New Aviva research shows more people in the UK aged between 65 and 74 are still working compared to six years ago. The survey, conducted earlier this year, shows a marked increase in the number of people over 65 who remain in the workforce compared to 2016, and a fall in the number drawing their state pension.
A new underclass has emerged in the UK over the last decade, best described as the “working poor.” Just earning minimum wage, but having no dependents they find themselves unable to unlock the UK benefits system. Those older workers in regular jobs often have to unlock capital via equity release to afford a holiday, or change their car to a newer model.
The latest survey data from Aviva shows fewer people across all age groups eligible to retire have done so compared to six years ago. The greatest shift has been for those aged between 65 and 74. Whereas 92% of this age group were already retired in 2016, only 79% are now.
Fact is, even when you receive the State pension of around £180 per week ( assuming full NI contributions) it is nowhere near enough to live on. Exist on Aldi beans and 2 hours heating a day? Maybe. But you cannot have a vehicle, a social life, holidays, or private medical care to avoid the delays in the NHS, which might save your life.
Over 65s working until later due to State Pension age rise
This is due to increases in the State Pension age, which was raised from 65 to 66 between December 2018 and October 2020 – and is set to rise further in future. The increase has disproportionately impacted 65- to 74-year-olds, who have been directly affected by this change in the last six years. In 2016, 96% of people in this age range said the State Pension accounted for some of their income, compared with 71% now. This represents a 25% decrease in the proportion of people in this age bracket receiving part of their income from the state pension.
As the State Pension Age continues to rise, this age group will need to plan to find alternative sources of income. Aviva’s survey results show the gap is only partially being plugged by people continuing to work for longer. There has only been a small rise in those saying wages or other earned income constitute a portion of their overall income – 23% versus 18% in 2016. For a fifth of people in this age bracket, an income gap left by State Pension deferral has not been replaced by wages.
This disproportionately impacted group is growing. In the UK, the 65 to 74 age group is larger than ever before, according to the 2021 Census statistics. People between those ages now account for almost 19% of the UK population, compared with 16% a decade ago.
Cost of living in retirement concerns rising
For those over 65, money worries about retirement figure more prominently than six years ago. In 2016 only 1% of this cohort said they were worried about running out of money in retirement, while another 1% said they wouldn’t have enough money to fulfil plans and dreams such as travelling. Six years on, the proportion has risen substantially to 11% for both.
Increase in property values a source of equity for over 65s

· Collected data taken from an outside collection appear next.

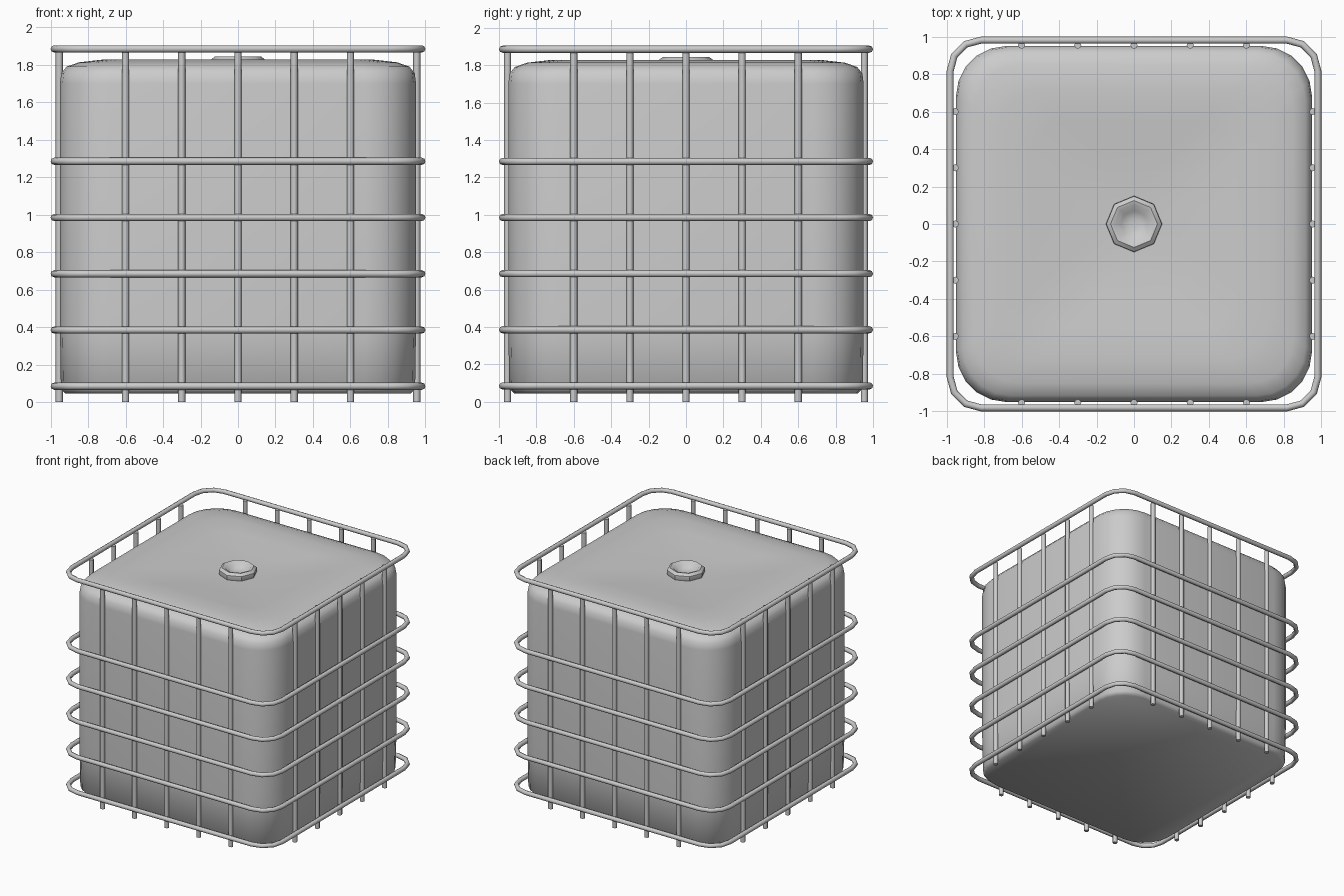
import bpy, bmesh, math

if "Cube" in bpy.data.objects:
    bpy.data.objects.remove(bpy.data.objects["Cube"])


def rounded_square(half, radius, segs):
    """Counter-clockwise outline of a square with rounded corners."""
    pts = []
    for q in range(4):
        mid = math.pi / 4 + q * math.pi / 2
        cx = (half - radius) * math.copysign(1, math.cos(mid))
        cy = (half - radius) * math.copysign(1, math.sin(mid))
        for i in range(segs + 1):
            a = (q + i / segs) * math.pi / 2
            pts.append((cx + radius * math.cos(a), cy + radius * math.sin(a)))
    return pts


def loft(name, sections, segs, closed=False, angle=40):
    """Skin rounded squares given as (half size, corner radius, z)."""
    bm = bmesh.new()
    loops = [[bm.verts.new((x, y, z)) for x, y in rounded_square(h, r, segs)]
             for h, r, z in sections]
    n = len(loops[0])
    pairs = list(zip(loops, loops[1:]))
    if closed:
        pairs.append((loops[-1], loops[0]))
    else:
        bm.faces.new(loops[0][::-1])
        bm.faces.new(loops[-1])
    for a, b in pairs:
        for i in range(n):
            j = (i + 1) % n
            bm.faces.new((a[i], a[j], b[j], b[i]))
    bmesh.ops.remove_doubles(bm, verts=bm.verts[:], dist=1e-5)
    return finish(name, bm, angle)


def finish(name, bm, angle):
    bmesh.ops.recalc_face_normals(bm, faces=bm.faces[:])
    mesh = bpy.data.meshes.new(name)
    bm.to_mesh(mesh)
    bm.free()
    obj = bpy.data.objects.new(name, mesh)
    bpy.context.collection.objects.link(obj)
    bpy.ops.object.select_all(action='DESELECT')
    obj.select_set(True)
    bpy.context.view_layer.objects.active = obj
    bpy.ops.object.shade_smooth_by_angle(angle=math.radians(angle))
    return obj


# Liquid tank: straight sides, softened shoulder, gently dished top
loft("tank", [
    (0.92, 0.25, 0.045), (0.945, 0.27, 0.07), (0.95, 0.27, 0.4),
    (0.95, 0.27, 1.70), (0.943, 0.27, 1.755), (0.915, 0.26, 1.79),
    (0.85, 0.24, 1.813), (0.72, 0.22, 1.828), (0.55, 0.20, 1.815),
    (0.35, 0.18, 1.797), (0.14, 0.14, 1.785)], 5, angle=60)

# Filler cap: octagonal collar with a hollow centre
loft("filler_cap", [(r, r, z) for r, z in [
    (0.14, 1.775), (0.15, 1.80), (0.148, 1.825), (0.125, 1.843),
    (0.105, 1.838), (0.07, 1.805), (0.03, 1.795)]], 2, angle=35)

# Horizontal cage hoops
TUBE = 0.019
for k, z in enumerate((0.085, 0.385, 0.685, 0.985, 1.285, 1.885)):
    section = [(math.cos(t * math.pi / 4) * TUBE, math.sin(t * math.pi / 4) * TUBE)
               for t in range(8)]
    loft(f"cage_hoop_{k + 1}",
         [(0.981 + dx, 0.165 + dx, z + dz) for dx, dz in section],
         3, closed=True, angle=50)

# Upright cage bars, five on every side
bm = bmesh.new()
for side in range(4):
    c, s = round(math.cos(side * math.pi / 2)), round(math.sin(side * math.pi / 2))
    for k in range(-2, 3):
        u, v = k * 0.3, -0.954
        bar = bmesh.ops.create_cone(bm, cap_ends=True, segments=8, radius1=0.019,
                                    radius2=0.019, depth=1.88)
        bmesh.ops.translate(bm, verts=bar["verts"],
                            vec=(u * c - v * s, u * s + v * c, 0.94))
finish("cage_uprights", bm, 50)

One asset that has grown for this age group, however, is the amount of capital they hold in property. Sixty-five to 74-year-olds have, on average, lived in their current house for 24 years, which means they have benefitted from nearly all the property price increases that have occurred since the late 1990s, when the current property boom began.
In 1998, when this age group typically bought their current house, the average cost of property in the UK was £66,2314. Our survey results show this age group’s property is now worth on average £302,000, more than four times the original purchase price.
Nearly two thirds of them own their property outright. Typically, those who do have been in tenure six years longer than those with a mortgage.
Matt McGill, MD Aviva Equity Release, comments: “In the years since we first carried out this research, significant events have impacted the way people feel about the economy, their futures and their retirement plans. Many of these events, such as the cost-of-living crisis, the pandemic and Brexit, have impacted people of all ages, but the increase in the State Pension Age has added new challenges specifically for the over 65s.
“While for some the income gap can be plugged by wages, our survey shows there’s still a significant shortfall for around a fifth of the over 65s, which has translated into them worrying more about having enough money in retirement.
“Despite this, the UK housing market has been on a steady upward trend since many current retirees bought their homes. Yet in most cases, the scale of the growth of people’s capital goes unrecognised – less than half (42%) of those we surveyed felt their home was worth more than their savings and investments. This suggests people may have accumulated more wealth in this asset than they realise. As cost-of-living pressures ramp up, the equity in people’s homes could become increasingly important when looking at ways to plan for a comfortable retirement.”